Accelerated head and body growth during infancy in children later diagnosed with autism spectrum disorders: A comparative study of optimal outcome children

Date of Completion

January 2008


Psychology, Developmental|Psychology, Clinical|Psychology, Physiological




Previous research has demonstrated both accelerated head growth (Courchesne et al., 2003; Mraz et al., in press) and accelerated length and weight growth during infancy in children later diagnosed with ASD. However, earlier findings have also shown that when length and weight are controlled for, head circumference (HC) growth is no longer significantly greater than normal (Mraz et al., in press). Findings relating early HC to outcome have been inconsistent, but no study has yet examined head growth in children who move off the autism spectrum. Measurements of HC, body length, and body weight taken during the first two years of life were obtained from a sample of 24 ASD children who maintained their ASD diagnoses over time (ASD-S group), and were compared to both a sample of 15 optimal outcome ASD children who lost their diagnoses (ASD-OO) and to a local control sample of 37 typically developing children. Results from growth curve modeling showed that the rates of HC and weight growth were significantly greater in both ASD groups compared to controls, with length growth significantly greater than controls in the ASD-S group only. There were no significant differences in the rates of HC, length or weight growth between the ASD-S and ASD-OO groups. However, when length and weight were controlled for, accelerated HC growth remained significant in the ASD-OO group but not the ASD-S group. In addition, clinical scores at a child's first and second evaluation did not predict head size or rate of head growth during infancy, although there was a trend for an association between larger head size at both birth and 15 to 25 months and greater cognitive ability.
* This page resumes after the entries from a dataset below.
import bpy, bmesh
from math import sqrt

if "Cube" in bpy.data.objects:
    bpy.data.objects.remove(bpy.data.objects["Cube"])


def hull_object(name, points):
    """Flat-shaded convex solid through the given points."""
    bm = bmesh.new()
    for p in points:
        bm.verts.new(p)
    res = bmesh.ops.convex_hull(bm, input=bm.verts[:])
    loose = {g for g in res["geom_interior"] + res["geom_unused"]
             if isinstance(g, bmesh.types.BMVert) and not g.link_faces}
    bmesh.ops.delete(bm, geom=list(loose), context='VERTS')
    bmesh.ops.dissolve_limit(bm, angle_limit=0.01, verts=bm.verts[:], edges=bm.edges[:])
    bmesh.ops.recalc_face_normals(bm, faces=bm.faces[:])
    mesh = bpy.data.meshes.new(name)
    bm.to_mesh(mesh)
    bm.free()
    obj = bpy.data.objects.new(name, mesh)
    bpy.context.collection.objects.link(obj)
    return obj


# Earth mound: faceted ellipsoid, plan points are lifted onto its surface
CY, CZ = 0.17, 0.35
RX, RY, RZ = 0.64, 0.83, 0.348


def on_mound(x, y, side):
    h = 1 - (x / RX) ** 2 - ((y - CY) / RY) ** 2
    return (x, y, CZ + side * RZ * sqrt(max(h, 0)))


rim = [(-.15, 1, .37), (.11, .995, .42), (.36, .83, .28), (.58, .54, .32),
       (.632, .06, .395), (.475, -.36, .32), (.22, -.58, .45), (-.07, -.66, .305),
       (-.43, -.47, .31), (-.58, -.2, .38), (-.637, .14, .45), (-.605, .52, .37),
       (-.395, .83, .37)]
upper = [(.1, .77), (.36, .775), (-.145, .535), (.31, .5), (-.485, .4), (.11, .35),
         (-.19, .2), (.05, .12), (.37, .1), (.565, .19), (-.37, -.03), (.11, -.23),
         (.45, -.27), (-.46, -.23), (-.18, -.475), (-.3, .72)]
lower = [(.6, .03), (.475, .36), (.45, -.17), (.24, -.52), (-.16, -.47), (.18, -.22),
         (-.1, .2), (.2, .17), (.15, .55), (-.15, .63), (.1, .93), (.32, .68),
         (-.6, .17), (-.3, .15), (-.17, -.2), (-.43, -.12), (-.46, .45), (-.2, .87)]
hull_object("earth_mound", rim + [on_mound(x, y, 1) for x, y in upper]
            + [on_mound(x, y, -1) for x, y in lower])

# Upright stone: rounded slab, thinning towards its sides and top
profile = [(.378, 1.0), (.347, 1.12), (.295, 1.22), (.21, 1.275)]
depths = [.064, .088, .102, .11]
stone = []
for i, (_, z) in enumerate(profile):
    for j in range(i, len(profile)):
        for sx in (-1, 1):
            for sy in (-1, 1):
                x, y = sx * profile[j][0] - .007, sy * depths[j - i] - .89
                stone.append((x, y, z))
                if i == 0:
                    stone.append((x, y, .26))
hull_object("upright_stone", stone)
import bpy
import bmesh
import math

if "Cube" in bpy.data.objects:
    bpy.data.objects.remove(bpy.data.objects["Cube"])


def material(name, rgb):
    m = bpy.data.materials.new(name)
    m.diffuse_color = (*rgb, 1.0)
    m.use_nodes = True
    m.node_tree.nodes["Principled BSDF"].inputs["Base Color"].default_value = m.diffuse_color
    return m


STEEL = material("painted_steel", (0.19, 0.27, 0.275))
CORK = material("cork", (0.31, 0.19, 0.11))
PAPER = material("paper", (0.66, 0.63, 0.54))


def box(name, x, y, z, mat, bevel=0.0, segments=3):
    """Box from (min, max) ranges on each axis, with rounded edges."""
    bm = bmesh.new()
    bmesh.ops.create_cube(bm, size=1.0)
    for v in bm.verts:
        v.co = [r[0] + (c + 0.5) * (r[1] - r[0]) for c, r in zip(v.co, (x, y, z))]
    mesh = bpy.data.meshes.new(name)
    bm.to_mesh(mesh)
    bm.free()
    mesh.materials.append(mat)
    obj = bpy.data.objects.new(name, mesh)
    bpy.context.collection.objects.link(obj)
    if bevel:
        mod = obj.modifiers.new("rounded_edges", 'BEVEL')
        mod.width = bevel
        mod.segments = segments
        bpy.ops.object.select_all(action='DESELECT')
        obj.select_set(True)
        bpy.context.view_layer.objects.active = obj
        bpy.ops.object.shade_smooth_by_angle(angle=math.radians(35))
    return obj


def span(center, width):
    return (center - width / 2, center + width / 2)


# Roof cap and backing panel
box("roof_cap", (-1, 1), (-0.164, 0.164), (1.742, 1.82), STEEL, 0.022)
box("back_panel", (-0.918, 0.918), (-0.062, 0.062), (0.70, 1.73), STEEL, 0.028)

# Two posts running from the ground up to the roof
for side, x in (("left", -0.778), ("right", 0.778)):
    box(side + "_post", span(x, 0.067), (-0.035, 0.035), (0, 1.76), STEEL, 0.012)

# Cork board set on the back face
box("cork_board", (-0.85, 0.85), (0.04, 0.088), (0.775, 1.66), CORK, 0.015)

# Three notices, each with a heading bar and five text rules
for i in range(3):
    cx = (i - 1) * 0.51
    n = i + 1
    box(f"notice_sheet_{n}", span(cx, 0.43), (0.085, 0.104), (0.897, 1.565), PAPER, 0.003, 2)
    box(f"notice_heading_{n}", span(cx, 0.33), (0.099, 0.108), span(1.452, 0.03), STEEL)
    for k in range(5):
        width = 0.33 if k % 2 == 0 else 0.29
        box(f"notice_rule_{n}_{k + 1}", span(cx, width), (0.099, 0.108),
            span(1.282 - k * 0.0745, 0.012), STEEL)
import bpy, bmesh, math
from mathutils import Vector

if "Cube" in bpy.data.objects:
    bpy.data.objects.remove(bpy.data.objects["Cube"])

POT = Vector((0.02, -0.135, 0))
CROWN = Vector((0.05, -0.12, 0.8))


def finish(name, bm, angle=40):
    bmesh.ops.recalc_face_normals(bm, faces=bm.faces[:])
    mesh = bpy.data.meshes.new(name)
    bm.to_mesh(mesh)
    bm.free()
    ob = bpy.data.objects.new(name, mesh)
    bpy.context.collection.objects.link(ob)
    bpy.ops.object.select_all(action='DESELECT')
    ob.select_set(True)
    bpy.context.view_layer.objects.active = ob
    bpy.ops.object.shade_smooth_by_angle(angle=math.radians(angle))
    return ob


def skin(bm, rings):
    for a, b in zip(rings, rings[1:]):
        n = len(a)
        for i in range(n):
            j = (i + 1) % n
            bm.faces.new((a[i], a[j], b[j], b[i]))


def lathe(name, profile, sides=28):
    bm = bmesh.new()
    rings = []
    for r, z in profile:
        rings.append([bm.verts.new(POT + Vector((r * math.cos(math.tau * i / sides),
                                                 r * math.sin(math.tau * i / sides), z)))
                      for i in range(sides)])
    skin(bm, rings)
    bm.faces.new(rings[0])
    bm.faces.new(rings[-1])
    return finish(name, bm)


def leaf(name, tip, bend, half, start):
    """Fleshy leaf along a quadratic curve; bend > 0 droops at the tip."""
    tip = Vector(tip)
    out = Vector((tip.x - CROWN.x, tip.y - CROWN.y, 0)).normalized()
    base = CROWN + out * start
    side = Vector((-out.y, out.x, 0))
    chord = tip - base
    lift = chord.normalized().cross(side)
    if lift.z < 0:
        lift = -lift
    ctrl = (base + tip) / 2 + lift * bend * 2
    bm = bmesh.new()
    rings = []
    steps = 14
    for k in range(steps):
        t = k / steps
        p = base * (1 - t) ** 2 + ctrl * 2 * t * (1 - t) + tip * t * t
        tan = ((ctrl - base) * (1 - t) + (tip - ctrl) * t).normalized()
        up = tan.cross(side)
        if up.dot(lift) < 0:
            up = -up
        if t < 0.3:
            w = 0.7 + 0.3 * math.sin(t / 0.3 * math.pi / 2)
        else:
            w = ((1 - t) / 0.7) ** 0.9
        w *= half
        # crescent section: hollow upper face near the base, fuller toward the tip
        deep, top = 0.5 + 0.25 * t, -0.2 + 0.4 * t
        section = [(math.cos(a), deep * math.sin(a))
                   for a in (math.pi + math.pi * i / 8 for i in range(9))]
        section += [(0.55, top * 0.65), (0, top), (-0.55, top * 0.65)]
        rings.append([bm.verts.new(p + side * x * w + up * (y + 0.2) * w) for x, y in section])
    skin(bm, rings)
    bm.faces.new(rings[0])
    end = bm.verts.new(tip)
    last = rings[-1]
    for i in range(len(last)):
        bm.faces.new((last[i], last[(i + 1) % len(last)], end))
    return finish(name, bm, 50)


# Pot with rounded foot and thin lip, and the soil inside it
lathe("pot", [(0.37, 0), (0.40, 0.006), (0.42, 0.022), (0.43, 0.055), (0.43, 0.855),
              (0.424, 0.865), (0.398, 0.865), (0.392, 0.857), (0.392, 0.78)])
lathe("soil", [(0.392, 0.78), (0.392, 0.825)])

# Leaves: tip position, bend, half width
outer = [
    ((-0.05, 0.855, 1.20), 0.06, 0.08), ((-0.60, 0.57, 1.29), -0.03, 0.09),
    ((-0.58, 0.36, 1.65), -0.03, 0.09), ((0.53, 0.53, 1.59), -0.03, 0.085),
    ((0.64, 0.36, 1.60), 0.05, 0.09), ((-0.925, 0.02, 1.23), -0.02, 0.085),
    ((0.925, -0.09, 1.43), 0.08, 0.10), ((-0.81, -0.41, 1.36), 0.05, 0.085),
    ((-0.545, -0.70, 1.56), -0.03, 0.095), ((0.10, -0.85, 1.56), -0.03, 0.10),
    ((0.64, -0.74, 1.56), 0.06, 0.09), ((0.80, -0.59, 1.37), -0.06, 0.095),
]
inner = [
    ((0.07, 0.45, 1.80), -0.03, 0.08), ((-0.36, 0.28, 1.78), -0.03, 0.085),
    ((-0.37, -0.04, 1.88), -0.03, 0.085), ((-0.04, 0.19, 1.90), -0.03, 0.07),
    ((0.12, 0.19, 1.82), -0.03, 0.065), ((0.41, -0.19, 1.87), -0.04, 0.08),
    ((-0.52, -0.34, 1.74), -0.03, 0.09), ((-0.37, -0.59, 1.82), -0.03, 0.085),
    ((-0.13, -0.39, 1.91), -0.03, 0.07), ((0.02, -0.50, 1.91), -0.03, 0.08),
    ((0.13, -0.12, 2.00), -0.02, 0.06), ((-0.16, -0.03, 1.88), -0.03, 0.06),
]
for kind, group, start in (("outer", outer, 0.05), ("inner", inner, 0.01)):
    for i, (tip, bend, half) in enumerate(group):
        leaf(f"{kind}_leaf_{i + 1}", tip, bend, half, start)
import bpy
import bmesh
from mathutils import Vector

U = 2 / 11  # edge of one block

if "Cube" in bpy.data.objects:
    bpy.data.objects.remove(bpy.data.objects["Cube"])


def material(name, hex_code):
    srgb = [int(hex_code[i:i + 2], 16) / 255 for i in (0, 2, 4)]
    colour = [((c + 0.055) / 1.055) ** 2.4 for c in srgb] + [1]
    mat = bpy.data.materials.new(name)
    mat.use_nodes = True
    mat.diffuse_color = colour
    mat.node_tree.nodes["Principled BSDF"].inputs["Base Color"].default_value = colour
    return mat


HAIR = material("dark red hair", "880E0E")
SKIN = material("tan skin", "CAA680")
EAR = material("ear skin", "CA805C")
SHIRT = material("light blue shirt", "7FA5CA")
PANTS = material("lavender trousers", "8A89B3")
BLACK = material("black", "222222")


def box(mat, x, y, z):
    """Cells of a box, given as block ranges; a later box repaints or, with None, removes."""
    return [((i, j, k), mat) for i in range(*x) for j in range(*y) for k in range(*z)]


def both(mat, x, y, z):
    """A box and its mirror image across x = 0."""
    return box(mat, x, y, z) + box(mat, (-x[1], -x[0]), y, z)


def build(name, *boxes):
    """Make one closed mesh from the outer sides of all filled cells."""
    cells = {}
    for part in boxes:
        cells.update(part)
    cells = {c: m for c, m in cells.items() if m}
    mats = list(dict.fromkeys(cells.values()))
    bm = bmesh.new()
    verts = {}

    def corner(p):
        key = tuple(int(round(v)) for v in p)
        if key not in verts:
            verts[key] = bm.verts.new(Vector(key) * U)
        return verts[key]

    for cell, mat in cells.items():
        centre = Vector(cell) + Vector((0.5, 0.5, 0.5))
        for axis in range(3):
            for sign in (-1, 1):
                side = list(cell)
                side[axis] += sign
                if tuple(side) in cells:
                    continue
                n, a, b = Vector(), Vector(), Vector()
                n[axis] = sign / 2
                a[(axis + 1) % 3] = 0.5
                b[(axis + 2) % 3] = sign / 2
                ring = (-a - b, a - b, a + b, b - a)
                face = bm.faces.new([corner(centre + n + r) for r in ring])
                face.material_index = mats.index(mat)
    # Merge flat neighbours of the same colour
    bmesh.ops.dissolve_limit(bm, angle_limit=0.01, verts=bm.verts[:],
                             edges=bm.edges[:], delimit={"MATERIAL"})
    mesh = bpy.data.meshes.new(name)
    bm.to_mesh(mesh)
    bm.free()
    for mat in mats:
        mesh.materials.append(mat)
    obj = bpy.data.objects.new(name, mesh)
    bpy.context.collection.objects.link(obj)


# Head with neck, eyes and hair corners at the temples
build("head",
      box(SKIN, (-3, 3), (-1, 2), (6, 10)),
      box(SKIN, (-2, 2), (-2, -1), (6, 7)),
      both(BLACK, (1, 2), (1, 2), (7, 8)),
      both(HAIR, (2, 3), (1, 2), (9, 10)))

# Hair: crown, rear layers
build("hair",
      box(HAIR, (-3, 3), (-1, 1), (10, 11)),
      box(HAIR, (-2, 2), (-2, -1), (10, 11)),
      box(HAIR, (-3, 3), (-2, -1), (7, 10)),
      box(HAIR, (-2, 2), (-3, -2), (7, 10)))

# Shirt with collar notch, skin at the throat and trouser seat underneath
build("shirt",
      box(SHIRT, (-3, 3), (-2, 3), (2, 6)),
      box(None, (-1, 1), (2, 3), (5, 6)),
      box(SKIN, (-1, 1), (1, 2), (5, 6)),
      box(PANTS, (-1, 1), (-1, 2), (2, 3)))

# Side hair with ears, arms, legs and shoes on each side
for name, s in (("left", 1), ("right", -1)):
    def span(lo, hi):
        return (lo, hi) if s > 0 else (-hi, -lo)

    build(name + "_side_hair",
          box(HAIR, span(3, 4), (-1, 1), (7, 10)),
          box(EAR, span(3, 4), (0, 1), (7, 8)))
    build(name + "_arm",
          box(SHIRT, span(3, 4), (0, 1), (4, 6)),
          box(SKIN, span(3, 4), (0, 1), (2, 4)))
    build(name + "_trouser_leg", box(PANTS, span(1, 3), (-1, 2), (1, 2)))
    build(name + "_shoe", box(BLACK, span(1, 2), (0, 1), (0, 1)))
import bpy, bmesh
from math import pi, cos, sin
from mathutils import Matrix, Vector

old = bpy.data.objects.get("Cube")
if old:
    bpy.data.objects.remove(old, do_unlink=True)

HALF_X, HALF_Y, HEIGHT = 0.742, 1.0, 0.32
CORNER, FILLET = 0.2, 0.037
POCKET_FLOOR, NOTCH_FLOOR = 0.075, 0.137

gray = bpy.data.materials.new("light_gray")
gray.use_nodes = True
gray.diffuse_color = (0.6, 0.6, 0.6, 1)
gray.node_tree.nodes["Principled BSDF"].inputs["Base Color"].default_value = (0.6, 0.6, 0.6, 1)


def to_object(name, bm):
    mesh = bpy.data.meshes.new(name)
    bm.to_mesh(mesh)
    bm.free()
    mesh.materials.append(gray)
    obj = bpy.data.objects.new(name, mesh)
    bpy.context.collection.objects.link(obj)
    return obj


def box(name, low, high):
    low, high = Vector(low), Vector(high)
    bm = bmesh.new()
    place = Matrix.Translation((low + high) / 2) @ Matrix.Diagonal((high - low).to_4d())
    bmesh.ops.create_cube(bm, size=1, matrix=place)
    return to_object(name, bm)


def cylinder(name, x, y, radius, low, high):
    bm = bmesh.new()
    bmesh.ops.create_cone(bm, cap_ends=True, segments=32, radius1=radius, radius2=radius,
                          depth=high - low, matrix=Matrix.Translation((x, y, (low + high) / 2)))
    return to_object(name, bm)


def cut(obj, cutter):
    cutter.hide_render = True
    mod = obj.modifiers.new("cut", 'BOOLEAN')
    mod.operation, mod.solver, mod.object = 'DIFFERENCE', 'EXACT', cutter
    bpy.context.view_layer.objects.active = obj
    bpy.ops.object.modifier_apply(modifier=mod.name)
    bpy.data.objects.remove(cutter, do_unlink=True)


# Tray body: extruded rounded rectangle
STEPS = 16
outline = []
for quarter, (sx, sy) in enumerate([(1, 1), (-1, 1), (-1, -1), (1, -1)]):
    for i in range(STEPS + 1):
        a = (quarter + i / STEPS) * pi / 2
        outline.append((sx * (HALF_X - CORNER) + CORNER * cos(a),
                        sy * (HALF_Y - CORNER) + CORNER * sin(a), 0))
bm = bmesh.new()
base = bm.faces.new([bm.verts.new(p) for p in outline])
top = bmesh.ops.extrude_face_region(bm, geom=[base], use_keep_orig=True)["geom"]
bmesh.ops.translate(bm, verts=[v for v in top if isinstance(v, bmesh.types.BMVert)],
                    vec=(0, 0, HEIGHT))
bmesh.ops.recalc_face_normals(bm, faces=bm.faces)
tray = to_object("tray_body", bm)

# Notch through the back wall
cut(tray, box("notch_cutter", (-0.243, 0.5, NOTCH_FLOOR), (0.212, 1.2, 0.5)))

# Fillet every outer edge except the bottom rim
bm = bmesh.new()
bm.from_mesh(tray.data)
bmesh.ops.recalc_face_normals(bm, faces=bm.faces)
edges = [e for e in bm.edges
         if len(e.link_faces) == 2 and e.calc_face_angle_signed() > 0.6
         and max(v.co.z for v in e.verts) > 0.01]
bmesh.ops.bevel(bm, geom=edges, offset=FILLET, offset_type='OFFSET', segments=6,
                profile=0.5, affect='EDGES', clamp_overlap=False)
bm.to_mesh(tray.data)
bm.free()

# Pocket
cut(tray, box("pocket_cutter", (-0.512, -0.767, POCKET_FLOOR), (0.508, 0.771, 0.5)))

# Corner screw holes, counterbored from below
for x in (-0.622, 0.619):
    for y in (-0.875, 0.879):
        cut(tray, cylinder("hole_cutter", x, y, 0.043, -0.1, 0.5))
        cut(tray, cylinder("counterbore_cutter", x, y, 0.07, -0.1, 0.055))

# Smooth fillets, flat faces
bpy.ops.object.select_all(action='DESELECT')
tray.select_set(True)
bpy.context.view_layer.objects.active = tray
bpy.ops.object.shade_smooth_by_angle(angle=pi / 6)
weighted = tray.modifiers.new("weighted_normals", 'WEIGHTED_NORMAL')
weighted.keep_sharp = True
These findings suggest that optimal outcome ASD children and children who maintain their diagnoses show similar HC, length and weight growth trajectories during infancy, although subtle differences in body growth may exist between groups. ^